┌──
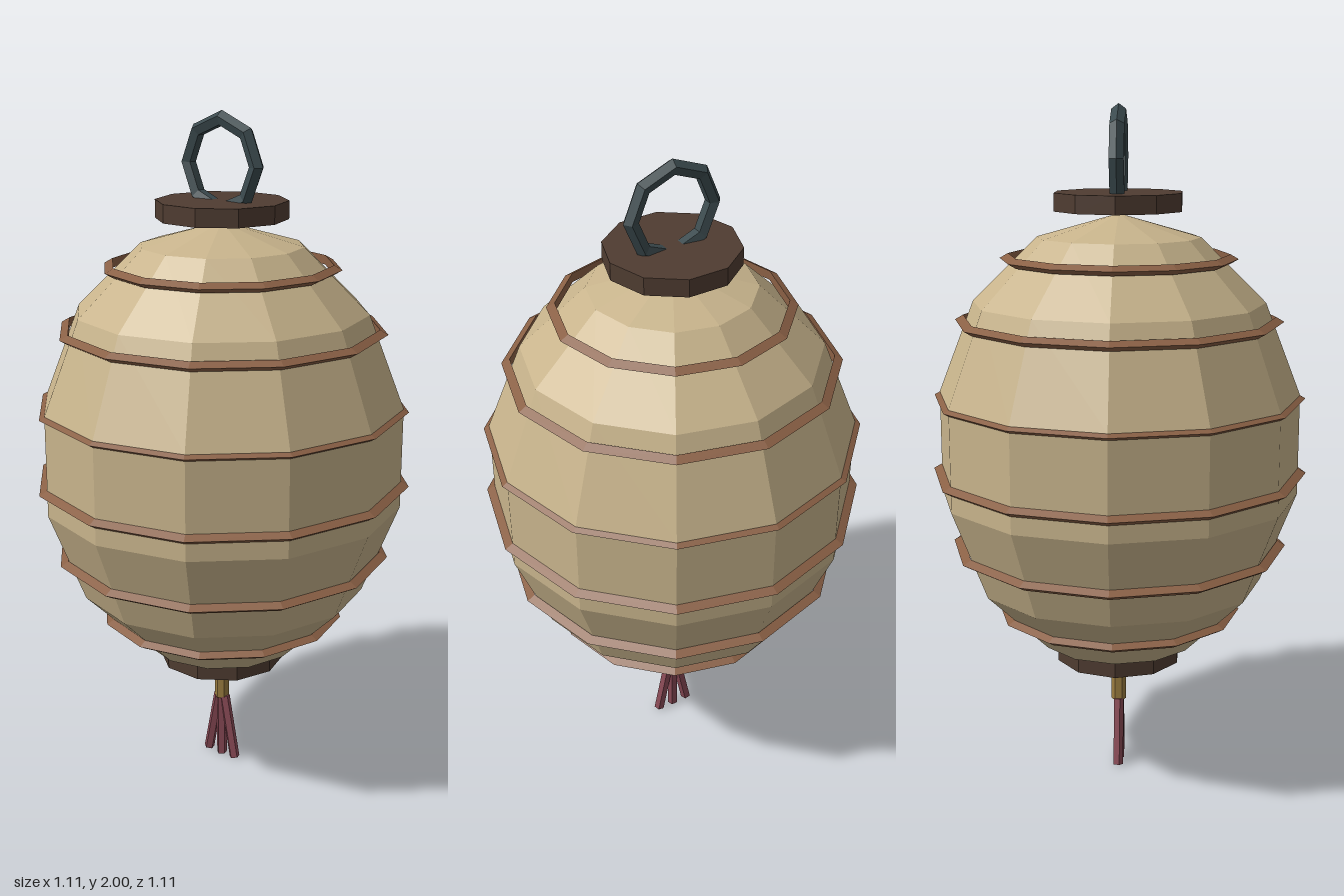
import * as THREE from 'three';

const material = (color) => new THREE.MeshStandardMaterial({ color, flatShading: true });
const paper = material(0xc8b48c);
const darkWood = material(0x4f3c31);
const bamboo = material(0x8a6045);
const iron = material(0x3b4a4e);
const gold = material(0x9a7c40);
const thread = material(0x8a4a56);

export function createModel() {
  const model = new THREE.Group();
  model.name = 'paperLantern';

  const add = (name, geometry, mat, x = 0, y = 0) => {
    const mesh = new THREE.Mesh(geometry, mat);
    mesh.name = name;
    mesh.position.set(x, y, 0);
    model.add(mesh);
    return mesh;
  };

  // Faceted paper shade, a sphere stretched upwards
  const shade = new THREE.SphereGeometry(0.545, 12, 7).scale(1, 0.674 / 0.545, 1);
  add('paperShade', shade, paper, 0, 1.02);

  // Thin ribs round the shade: [height, outer radius]
  const ribTube = 0.016;
  [[1.565, 0.345], [1.385, 0.48], [1.16, 0.547], [0.935, 0.555], [0.71, 0.5], [0.505, 0.365]]
    .forEach(([y, outer], i) => {
      const rib = new THREE.TorusGeometry(outer - ribTube, ribTube, 3, 12).rotateX(Math.PI / 2);
      add(`rib${i + 1}`, rib, bamboo, 0, y);
    });

  // Wooden end caps with a corner on the x axis
  const cap = new THREE.CylinderGeometry(0.19, 0.19, 0.052, 10).rotateY(Math.PI / 2);
  add('topCap', cap, darkWood, 0, 1.728);
  add('bottomCap', cap, darkWood, 0, 0.376);

  // Hanging ring
  add('hangingRing', new THREE.TorusGeometry(0.126, 0.022, 5, 8), iron, 0, 1.852);

  // Tassel: a gold stem and three fanned strands
  add('tasselStem', new THREE.CylinderGeometry(0.022, 0.022, 0.15, 6), gold, 0, 0.28);
  for (const side of [-1, 0, 1]) {
    const strand = new THREE.CylinderGeometry(0.016, 0.016, 0.205, 5);
    add('tasselStrand', strand, thread, side * 0.032, 0.108).rotation.z = side * 0.2;
  }

  return model;
}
└──
| Try it |
Check each line of the records above, and copy those that hold the word "shade".

| Task result |
  // Faceted paper shade, a sphere stretched upwards
  const shade = new THREE.SphereGeometry(0.545, 12, 7).scale(1, 0.674 / 0.545, 1);
  add('paperShade', shade, paper, 0, 1.02);
  // Thin ribs round the shade: [height, outer radius]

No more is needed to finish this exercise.